I know what everybody wants for Christmas: “peace on earth and goodwill toward men.” And permanent peace will only come when the Prince of Peace comes back to earth. He came the first time as a bouncing, baby boy wrapped in swaddling clothes. He will come the second time King of Kings and Lord of Lords. But for now, peace requires that we prevail against a new world evil and the pandemonium that is ISIS. This new threat must be put out to pasture. While it’s easier said than done, it can be done, because it’s been done before.
Old enemies such as Adolf Hitler and Idi Amin Dada and recent enemies such as Osama Ben Laden and Sadam Hussein have all been vanquished. Now, this new enemy must be met and matched. But the question is, “how?” I submit that sports supplies the solution.
My University of Maryland Terrapins Men’s Basketball team is ranked in the top ten and they may be one of the best teams in the country. They seem destined to go the Final Four, and, dare I say, bring another National Championship back to College Park. But for that to happen, more of what I saw in last night’s win against Princeton has to happen.
Maryland has weapons. Lots of ‘em. We’ve got Rasheed Souliman, the transfer from Duke that we’ll take any day (Thank you Coach K) and Robert Carter Jr., another transfer from GA Tech, and freshman sensation Diamond Stone (more on him in coming blogs.) And of course we’ve got Melo Trimble, a prodigy who has come of age and can score at will and dish out assists with reckless abandon. But last night, it wasn’t anyone of these stars that won the day.
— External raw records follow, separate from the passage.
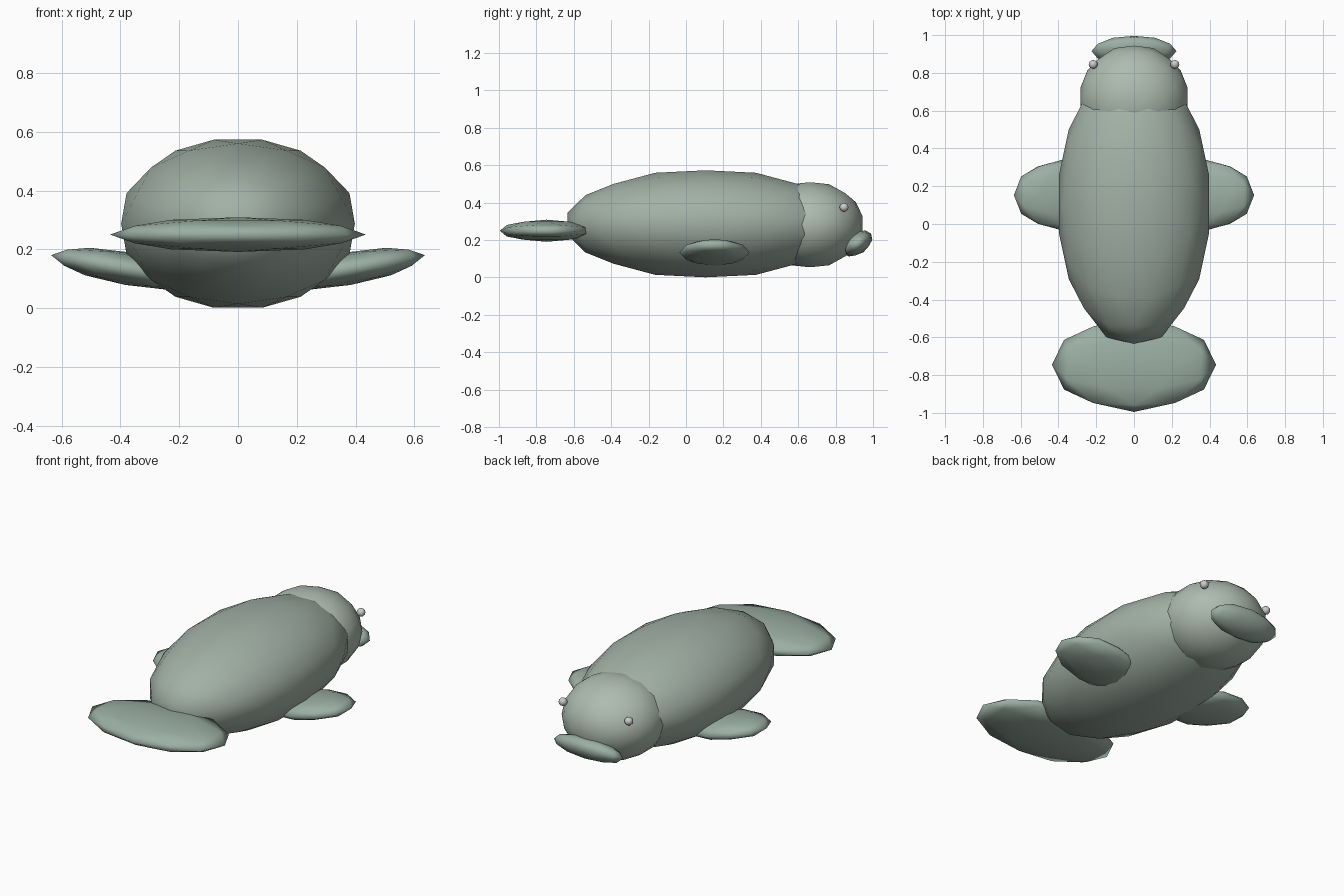
import bpy, bmesh
from math import radians
from itertools import combinations, product
from mathutils import Vector, Euler

if "Cube" in bpy.data.objects:
    bpy.data.objects.remove(bpy.data.objects["Cube"])

PHI = (1 + 5 ** 0.5) / 2
CORNERS = [Vector(p) for s, t in product((-1, 1), repeat=2)
           for p in ((s, 0, t * PHI), (0, s * PHI, t), (s * PHI, t, 0))]


def material(name, colour):
    m = bpy.data.materials.new(name)
    m.diffuse_color = (*colour, 1)
    m.use_nodes = True
    m.node_tree.nodes["Principled BSDF"].inputs["Base Color"].default_value = m.diffuse_color
    return m


def geodesic(freq):
    """Unit geodesic sphere points with each icosahedron edge split freq times."""
    near = lambda a, b: (a - b).length < 2.1
    pts = list(CORNERS)
    for a, b in combinations(CORNERS, 2):
        if near(a, b):
            pts += [a.lerp(b, k / freq) for k in range(1, freq)]
    if freq == 3:
        pts += [(a + b + c) / 3 for a, b, c in combinations(CORNERS, 3)
                if near(a, b) and near(b, c) and near(a, c)]
    return [p.normalized() for p in pts]


def blob(name, centre, radii, freq, mat, rot=(0, 0, 0)):
    turn = Euler([radians(r) for r in rot]).to_matrix()
    bm = bmesh.new()
    for p in geodesic(freq):
        bm.verts.new(turn @ Vector([c * r for c, r in zip(p, radii)]))
    bmesh.ops.convex_hull(bm, input=bm.verts[:])
    bmesh.ops.recalc_face_normals(bm, faces=bm.faces[:])
    for f in bm.faces:
        f.smooth = True
    mesh = bpy.data.meshes.new(name)
    bm.to_mesh(mesh)
    bm.free()
    if mat:
        mesh.materials.append(mat)
    ob = bpy.data.objects.new(name, mesh)
    ob.location = centre
    bpy.context.collection.objects.link(ob)
    return ob


skin = material("skin", (0.36, 0.44, 0.38))
face = material("face_skin", (0.42, 0.50, 0.43))
limb = material("limb_skin", (0.33, 0.43, 0.37))

# Trunk and head
blob("body", (0, 0.105, 0.287), (0.406, 0.755, 0.292), 3, skin)
blob("head", (0, 0.663, 0.282), (0.29, 0.287, 0.232), 3, face)

# Muzzle, tilted up towards the nose
blob("muzzle", (0, 0.915, 0.182), (0.225, 0.091, 0.058), 2, limb, (35, 0, 0))

# Paddle tail
blob("tail", (0, -0.745, 0.25), (0.435, 0.25, 0.059), 2, limb)

# Paired flippers and eyes
for side, s in (("left", -1), ("right", 1)):
    blob(side + "_flipper", (s * 0.375, 0.153, 0.134), (0.265, 0.188, 0.056),
         2, limb, (0, -10 * s, 0))
    blob(side + "_eye", (s * 0.216, 0.845, 0.375), (0.024,) * 3, 2, None)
Enter No. 1, Jaylaen Brantley. Before last night, I barely knew this kid existed, and most of the Maryland faithful didn’t either. But last night, Jaylen came off the bench and lead the Terps to victory. Brantley scored 14 points on six of seven shooting, dished out two assists and grabbed two rebounds in a super, surprising and superlative show of timely talent. And he did it all in 14 minutes! And another Terp who doesn’t usually shine that brightly, senior Jake Layman, lead the team with 19 points and 8 rebounds.
Layan averages 11.3 points per game. And Brantley averages 2.3 points per game. And yet they managed to combine for 33 points when nobody, and I do mean NOBODY expected that kind of production from either of them.
So, what’s the lesson, you say? The lesson is that the weapons that we need to defeat our foes are hidden in plain sight. The weapons that we need to survive the fierce fight and subdue the dark knight have yet to be used and utilized to their potential.
Prayer is a weapon. And it’s a weapon that shouldn’t sit on the bench but should be a starter in the game of life. And the sooner that people of faith come together and unanimously use this lethal and legitimate spiritual weapon, the better. Unity is a weapon. We are better together. Humility is a weapon. Pride goes before destruction and a haughty spirit before a fall. All of our weapons are at our disposal; we just have to use them and not forsake or lose them at the far end of the bench.